Jeong-Sik Yu, MD ; Ki Whang Kim, MD ; Hwa-Jin Lee, MD ; Young-Jun Lee, MD ; Choon-Sik Yoon, MD ; Myung-Joon Kim, MD
1 From the Department of Diagnostic Radiology and the Research Institute of Radiological Science, Yonsei University College of Medicine, YongDong Severance Hospital, 146-92 Dogok-Dong, Gangnam-Gu, Seoul 135-270, South Korea. Presented as a scientific exhibit at the 1999 RSNA scientific assembly. Received March 21, 2000; revision requested June 8 and received June 28; accepted June 29.

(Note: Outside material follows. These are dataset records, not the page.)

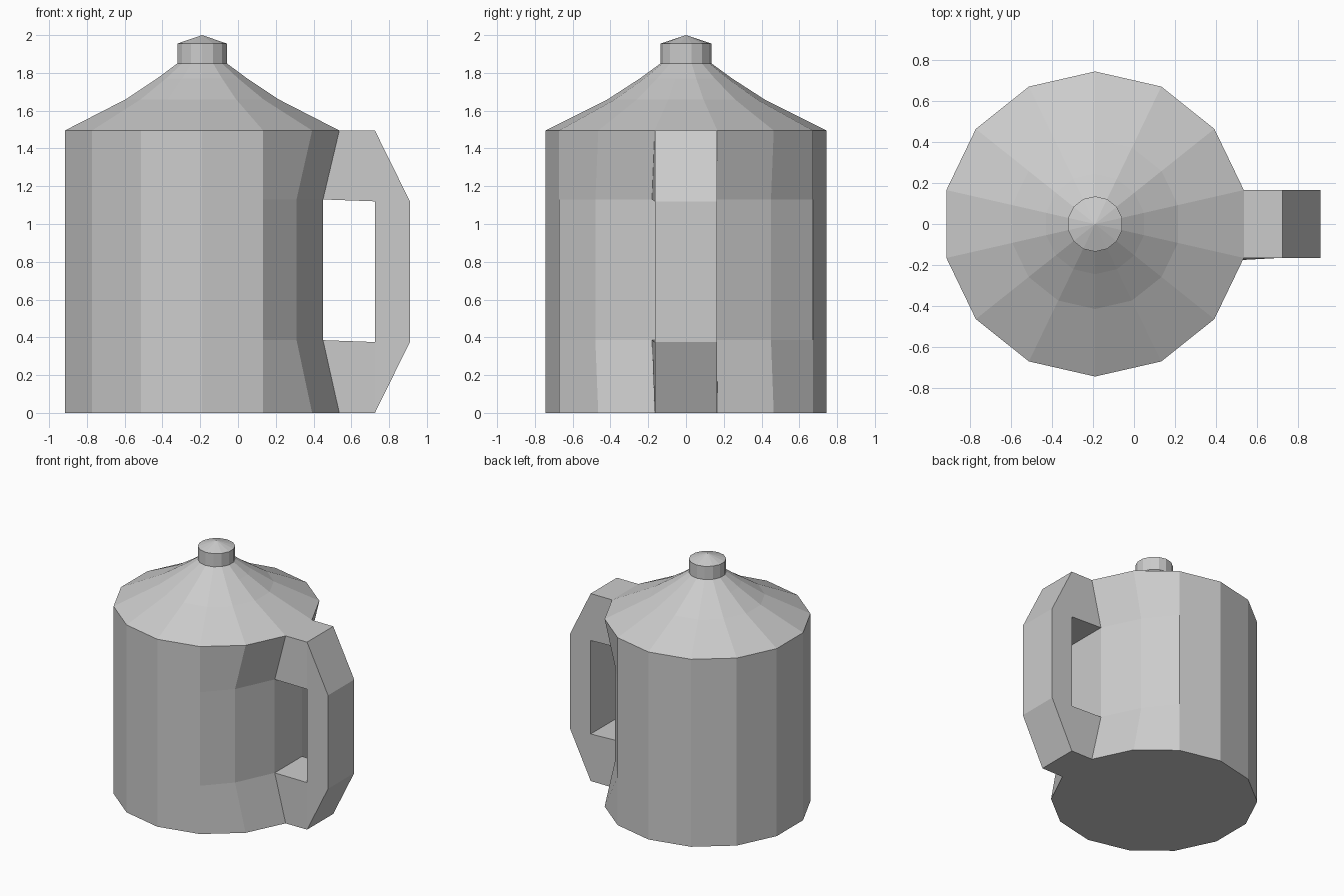
import bpy, bmesh, math

if "Cube" in bpy.data.objects:
    bpy.data.objects.remove(bpy.data.objects["Cube"])

CX, R, N = -0.19, 0.745, 14


def finish(bm, name):
    bmesh.ops.recalc_face_normals(bm, faces=bm.faces[:])
    mesh = bpy.data.meshes.new(name)
    bm.to_mesh(mesh)
    bm.free()
    obj = bpy.data.objects.new(name, mesh)
    bpy.context.collection.objects.link(obj)
    return obj


def ring(bm, r, z):
    # vertices 0 and N-1 straddle the handle side (+x)
    return [bm.verts.new((CX + r * math.cos(a), r * math.sin(a), z))
            for a in (2 * math.pi * (i + 0.5) / N for i in range(N))]


def bridge(bm, a, b, skip=()):
    n = len(a)
    for i in range(n):
        if i not in skip:
            bm.faces.new((a[i], a[(i + 1) % n], b[(i + 1) % n], b[i]))


# Body with the handle growing out of it
bm = bmesh.new()
rings = [ring(bm, R, z) for z in (0, 0.385, 1.13, 1.495)]
for r in rings[1:3]:  # finger recess behind the handle
    for i, x, y in ((0, 0.45, 0.165), (N - 1, 0.45, -0.18),
                    (1, 0.31, 0.45), (N - 2, 0.31, -0.48)):
        r[i].co.x, r[i].co.y = x, y
bm.faces.new(rings[0])
for k in range(3):
    bridge(bm, rings[k], rings[k + 1], skip=() if k == 1 else (N - 1,))

# Handle: paths of (front, back) vertex pairs, starting and ending on the body
def path(start, end, points):
    pairs = [(bm.verts.new((x, -0.165, z)), bm.verts.new((x, 0.165, z)))
             for x, z in points]
    return [(start[-1], start[0])] + pairs + [(end[-1], end[0])]


outer = path(rings[3], rings[0], [(0.725, 1.495), (0.91, 1.12), (0.91, 0.375), (0.725, 0)])
inner = path(rings[2], rings[1], [(0.725, 1.12), (0.725, 0.375)])
for p in (outer, inner):
    for a, b in zip(p, p[1:]):
        bm.faces.new((a[0], a[1], b[1], b[0]))
for s in (0, 1):
    o, n = [p[s] for p in outer], [p[s] for p in inner]
    for f in ((o[0], o[1], n[1], n[0]), (o[1], o[2], n[1]),
              (o[2], o[3], n[2], n[1]), (o[3], o[4], n[2]),
              (o[4], o[5], n[3], n[2])):
        bm.faces.new(f)
finish(bm, "jug_body_and_handle")

# Lid and knob, one faceted profile
bm = bmesh.new()
profile = [(R, 1.495), (0.415, 1.66), (0.245, 1.77), (0.135, 1.85), (0.135, 1.955)]
lid = [ring(bm, r, z) for r, z in profile]
for a, b in zip(lid, lid[1:]):
    bridge(bm, a, b)
tip = bm.verts.new((CX, 0, 2.0))
for i in range(N):
    bm.faces.new((lid[-1][i], lid[-1][(i + 1) % N], tip))
finish(bm, "lid_with_knob")
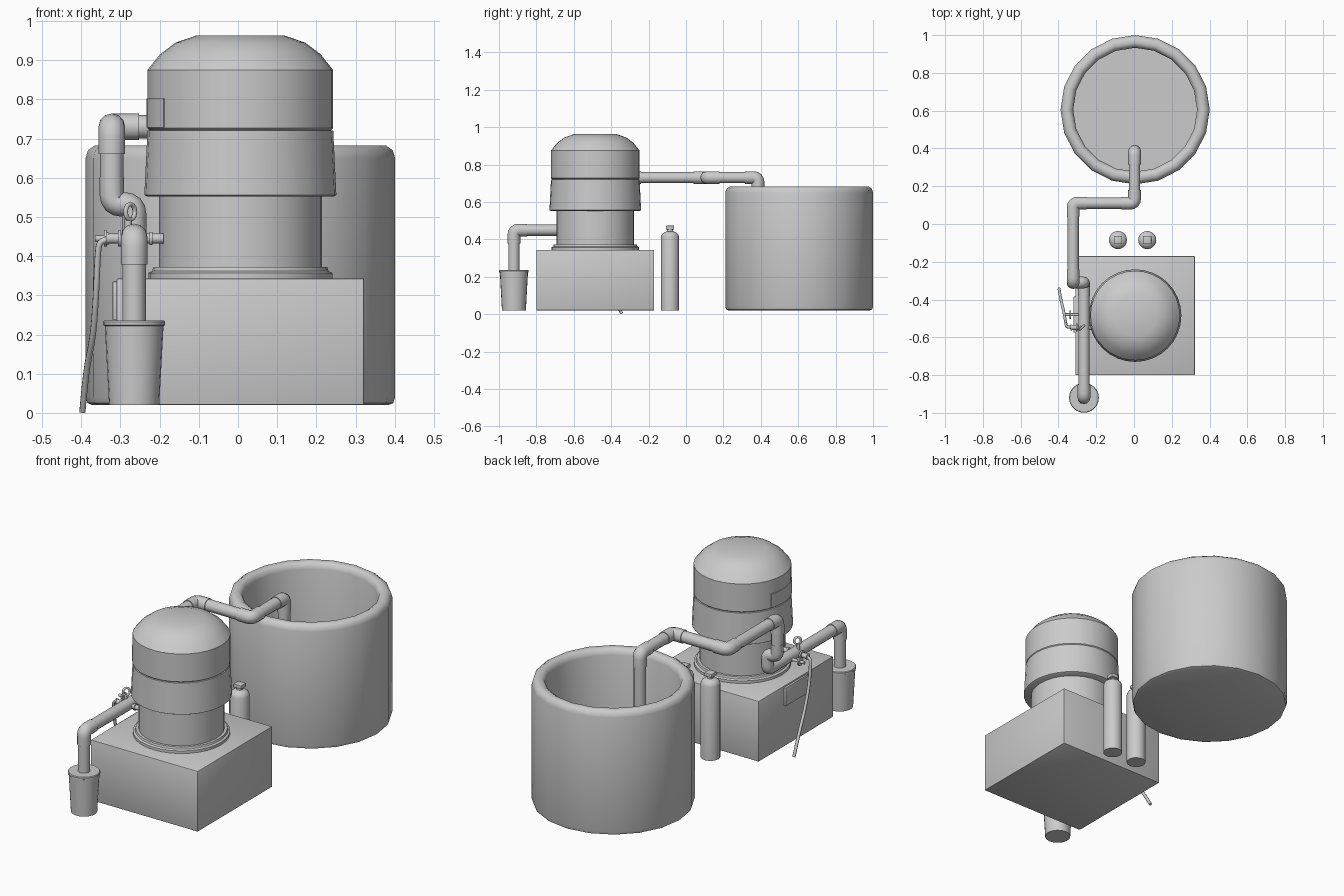
import bpy, bmesh, math
from mathutils import Vector

if "Cube" in bpy.data.objects:
    bpy.data.objects.remove(bpy.data.objects["Cube"])


def finish(name, bm, angle=35):
    bmesh.ops.recalc_face_normals(bm, faces=bm.faces)
    me = bpy.data.meshes.new(name)
    bm.to_mesh(me)
    bm.free()
    ob = bpy.data.objects.new(name, me)
    bpy.context.collection.objects.link(ob)
    smooth(ob, angle)
    return ob


def smooth(ob, angle=35):
    bpy.ops.object.select_all(action='DESELECT')
    ob.select_set(True)
    bpy.context.view_layer.objects.active = ob
    bpy.ops.object.shade_smooth_by_angle(angle=math.radians(angle))


def lathe(name, profile, x, y, sides=32, angle=35):
    """Turn (radius, z) points round a vertical axis and cap both ends."""
    bm = bmesh.new()
    rings = [[bm.verts.new((x + r * math.cos(2 * math.pi * i / sides),
                            y + r * math.sin(2 * math.pi * i / sides), z))
              for i in range(sides)] for r, z in profile]
    for a, b in zip(rings, rings[1:]):
        for i in range(sides):
            j = (i + 1) % sides
            bm.faces.new((a[i], a[j], b[j], b[i]))
    bm.faces.new(rings[0])
    bm.faces.new(rings[-1])
    return finish(name, bm, angle)


def box(name, lo, hi, bevel=0):
    bm = bmesh.new()
    bmesh.ops.create_cube(bm, size=1)
    for v in bm.verts:
        v.co = [lo[k] + (v.co[k] + 0.5) * (hi[k] - lo[k]) for k in range(3)]
    if bevel:
        bmesh.ops.bevel(bm, geom=bm.edges[:], offset=bevel, segments=2, affect='EDGES', profile=0.5)
    return finish(name, bm)


def tube(name, pts, r, res=4, kind='POLY'):
    """Round tube along a path, turned into a mesh."""
    cu = bpy.data.curves.new(name, 'CURVE')
    cu.dimensions = '3D'
    cu.bevel_depth, cu.bevel_resolution, cu.use_fill_caps = r, res, True
    sp = cu.splines.new(kind)
    sp.points.add(len(pts) - 1)
    for p, c in zip(sp.points, pts):
        p.co = (*c, 1)
    if kind == 'NURBS':
        sp.use_endpoint_u, sp.order_u, sp.resolution_u = True, 3, 5
    ob = bpy.data.objects.new(name, cu)
    bpy.context.collection.objects.link(ob)
    bpy.ops.object.select_all(action='DESELECT')
    ob.select_set(True)
    bpy.context.view_layer.objects.active = ob
    bpy.ops.object.convert(target='MESH')
    smooth(bpy.context.object, 50)


CX, CY = 0.006, -0.485

# Machine: base box, foot ring, neck, collar, domed head
box("base_box", (-0.31, -0.80, 0.02), (0.322, -0.17, 0.343), 0.004)
lathe("foot_ring", [(0.235, 0.34), (0.235, 0.357), (0.225, 0.362), (0.222, 0.372)], CX, CY)
lathe("neck", [(0.208, 0.36), (0.208, 0.56)], CX, CY)
lathe("collar", [(0.238, 0.552), (0.245, 0.556), (0.237, 0.72), (0.228, 0.722)], CX, CY)
lathe("dome_head", [(0.23, 0.72), (0.237, 0.727), (0.237, 0.875), (0.205, 0.915),
                    (0.165, 0.945), (0.112, 0.963)], CX, CY)

# Curved display panel on the left of the head
bm = bmesh.new()
cols = []
for i in range(9):
    a = math.radians(161 + 54 * i / 8)
    cols.append([bm.verts.new((CX + r * math.cos(a), CY + r * math.sin(a), z))
                 for r, z in ((0.22, 0.728), (0.24, 0.728), (0.24, 0.802), (0.22, 0.802))])
for a, b in zip(cols, cols[1:]):
    for k in range(4):
        bm.faces.new((a[k], b[k], b[(k + 1) % 4], a[(k + 1) % 4]))
bm.faces.new(cols[0])
bm.faces.new(cols[-1])
finish("head_panel", bm)

# Control plate on the left of the base
box("side_plate", (-0.32, -0.575, 0.237), (-0.30, -0.385, 0.335), 0.002)

# Open tank with rounded rim
lathe("tank", [(0.378, 0.02), (0.39, 0.025), (0.395, 0.04), (0.395, 0.65), (0.389, 0.67),
               (0.372, 0.682), (0.35, 0.682), (0.335, 0.672), (0.328, 0.65), (0.328, 0.06)],
      0.006, 0.605, 20, 40)

# Drain bucket
lathe("drain_bucket", [(0.064, 0.02), (0.075, 0.222), (0.079, 0.224), (0.079, 0.232),
                       (0.076, 0.236)], -0.265, -0.92, 24)

# Two bottles with square caps
for n, bx in (("left", -0.085), ("right", 0.07)):
    lathe("bottle_" + n, [(0.048, 0.02), (0.048, 0.413), (0.043, 0.428), (0.03, 0.438),
                          (0.016, 0.443), (0.016, 0.457)], bx, -0.085, 20, 45)
    box("bottle_cap_" + n, (bx - 0.022, -0.107, 0.453), (bx + 0.022, -0.063, 0.473), 0.003)

# Pipe run from tank to bucket: straight lengths with thicker elbow fittings
path = [Vector(p) for p in (
    (0.003, 0.385, 0.10), (0.003, 0.385, 0.73), (0.003, 0.11, 0.73), (-0.322, 0.11, 0.73),
    (-0.322, -0.31, 0.73), (-0.322, -0.31, 0.532), (-0.265, -0.31, 0.532),
    (-0.265, -0.31, 0.449), (-0.265, -0.92, 0.449), (-0.265, -0.92, 0.20))]
for i, (a, b) in enumerate(zip(path, path[1:])):
    d = (b - a).normalized()
    tube(f"pipe_{i}", [a + d * (0.02 if i else 0), b - d * (0.02 if i < 8 else 0)], 0.03)
for i in range(1, len(path) - 1):
    p = path[i]
    u, v = path[i - 1] - p, path[i + 1] - p
    lu, lv = min(0.07, u.length / 2), min(0.07, v.length / 2)
    u.normalize()
    v.normalize()
    c = 0.025
    arc = [p + u * c * (1 - t) ** 2 + v * c * t * t for t in (0, 0.25, 0.5, 0.75, 1)]
    r = 0.034 if min(lu, lv) > 0.06 else 0.031
    tube(f"elbow_{i}", [p + u * lu] + arc + [p + v * lv], r)

# Side tap on the drain pipe: spout, flanges, stem and handle
tube("tap_spout", [(-0.19, -0.548, 0.445), (-0.33, -0.548, 0.445)], 0.013, 3)
for i, (fx, fy, r) in enumerate(((-0.222, -0.548, 0.018), (-0.302, -0.548, 0.022),
                                 (-0.333, -0.548, 0.016), (-0.338, -0.48, 0.022))):
    tube(f"tap_flange_{i}", [(fx - 0.004, fy, 0.445), (fx + 0.004, fy, 0.445)], r, 3)
tube("side_valve_stem", [(-0.28, -0.48, 0.445), (-0.365, -0.48, 0.445)], 0.008, 2)
tube("tap_stem", [(-0.28, -0.548, 0.445), (-0.28, -0.548, 0.50)], 0.009, 2)
ring = [(-0.275 + 0.012 * math.cos(a), -0.548 + 0.012 * math.cos(a), 0.513 + 0.02 * math.sin(a))
        for a in [2 * math.pi * k / 12 for k in range(13)]]
tube("tap_handle", ring, 0.006, 2)

# Thin hose hanging to the floor
tube("drain_hose", [(-0.32, -0.548, 0.445), (-0.352, -0.546, 0.442), (-0.358, -0.54, 0.41),
                    (-0.362, -0.52, 0.30), (-0.37, -0.47, 0.19), (-0.388, -0.40, 0.11),
                    (-0.397, -0.343, 0.003)], 0.008, 2, 'NURBS')
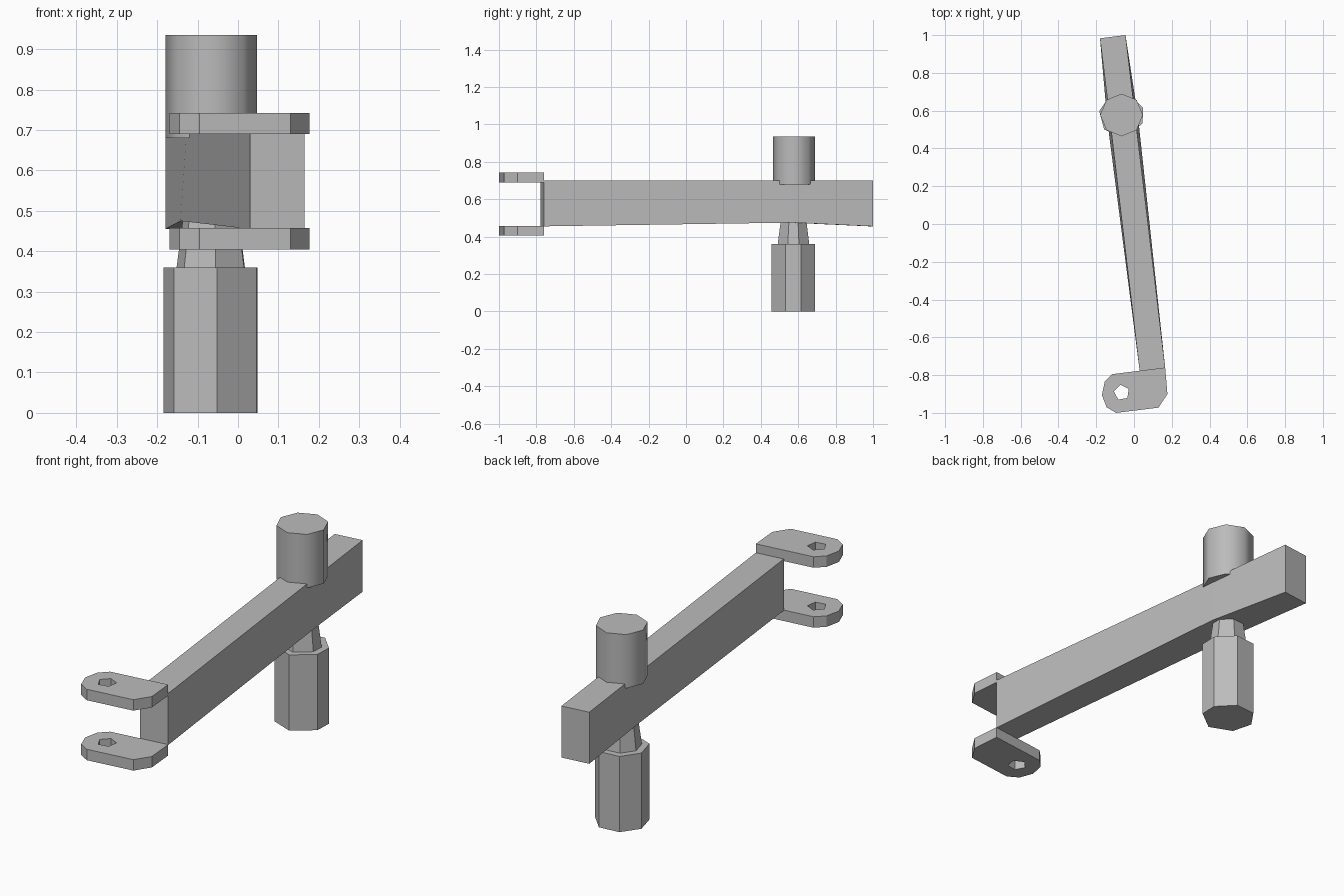
import bpy
import bmesh
from math import radians, cos, sin

cube = bpy.data.objects.get("Cube")
if cube:
    bpy.data.objects.remove(cube, do_unlink=True)

grey = bpy.data.materials.new("plain grey")
grey.use_nodes = True
grey.diffuse_color = (0.5, 0.5, 0.5, 1)
grey.node_tree.nodes["Principled BSDF"].inputs["Base Color"].default_value = (0.5, 0.5, 0.5, 1)

POST = (-0.066, 0.577)


def finish(name, bm):
    bmesh.ops.recalc_face_normals(bm, faces=bm.faces[:])
    mesh = bpy.data.meshes.new(name)
    bm.to_mesh(mesh)
    bm.free()
    mesh.materials.append(grey)
    obj = bpy.data.objects.new(name, mesh)
    bpy.context.collection.objects.link(obj)
    return obj


def loft(name, rings):
    """Join equal-sized rings of points with quads and cap both ends."""
    bm = bmesh.new()
    loops = [[bm.verts.new(p) for p in ring] for ring in rings]
    for a, b in zip(loops, loops[1:]):
        for i in range(len(a)):
            j = (i + 1) % len(a)
            bm.faces.new((a[i], a[j], b[j], b[i]))
    bm.faces.new(loops[0])
    bm.faces.new(loops[-1])
    return finish(name, bm)


def ring(angles, radius, z, centre=POST):
    return [(centre[0] + radius * cos(radians(a)),
             centre[1] + radius * sin(radians(a)), z) for a in angles]


# Beam: front end, slightly spread section at the post, back end
def section(left, right, low, high, spread=0):
    return [(left[0] - spread, left[1], low), (right[0] + spread, right[1], low),
            (*right, high), (*left, high)]


loft("beam", [
    section((0.03, -0.777), (0.165, -0.76), 0.455, 0.70),
    section((-0.127, 0.55), (0.006, 0.57), 0.475, 0.70, 0.015),
    section((-0.18, 0.983), (-0.045, 1.0), 0.455, 0.70),
])

# Upper and lower post with a tapered neck between
octagon = range(0, 360, 45)
upper = loft("upper_post", [ring(octagon, 0.113, 0.68), ring(octagon, 0.113, 0.935)])
bpy.context.view_layer.objects.active = upper
upper.select_set(True)
bpy.ops.object.shade_smooth_by_angle(angle=radians(50))

sides = (18, 70, 120, 170, 220, 277, 338)
loft("lower_post", [ring(sides, 0.12, 0), ring(sides, 0.12, 0.36)])
loft("neck", [ring(sides, 0.088, 0.355), ring(sides, 0.07, 0.49)])

# Hinge lugs: rounded plates with a five-sided pin hole
OUTLINE = [(0.165, -0.76), (-0.115, -0.795), (-0.155, -0.835), (-0.17, -0.905),
           (-0.145, -0.97), (-0.095, -1.0), (0.13, -0.972), (0.177, -0.9)]


def lug(name, low, high):
    bm = bmesh.new()
    hole = ring(range(28, 388, 72), 0.042, low, (-0.065, -0.892))
    for points in ([(x, y, low) for x, y in OUTLINE], hole):
        verts = [bm.verts.new(p) for p in points]
        for i, v in enumerate(verts):
            bm.edges.new((verts[i - 1], v))
    bmesh.ops.triangle_fill(bm, edges=bm.edges[:], use_beauty=True)
    made = bmesh.ops.extrude_face_region(bm, geom=bm.faces[:], use_keep_orig=True)
    top = [v for v in made["geom"] if isinstance(v, bmesh.types.BMVert)]
    bmesh.ops.translate(bm, verts=top, vec=(0, 0, high - low))
    return finish(name, bm)


lug("upper_lug", 0.69, 0.742)
lug("lower_lug", 0.405, 0.457)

Computed tomography (CT) and ultrasonography (US) are ideally suited for demonstrating urachal remnant diseases. A patent urachus is demonstrated at longitudinal US and occasionally at CT as a tubular connection between the anterosuperior aspect of the bladder and the umbilicus. An umbilical-urachal sinus manifests at US as a thickened tubular structure along the midline below the umbilicus. A vesicourachal diverticulum is usually discovered incidentally at axial CT, appearing as a midline cystic lesion just above the anterosuperior aspect of the bladder. At US, it manifests as an extraluminally protruding, fluid-filled sac that does not communicate with the umbilicus. Urachal cysts manifest at both modalities as a noncommunicating, fluid-filled cavity in the midline lower abdominal wall located just beneath the umbilicus or above the bladder. Both infected urachal cysts and urachal carcinomas commonly display increased echogenicity at US and thick-walled cystic or mixed attenuation at CT, making it difficult to differentiate between them. Percutaneous needle biopsy or fluid aspiration is usually needed for diagnosis and therapeutic planning. Nevertheless, CT and US can help identify most disease entities originating from the urachal remnant in the anterior abdominal wall. Understanding the anatomy and the imaging features of urachal remnant diseases is essential for correct diagnosis and proper management.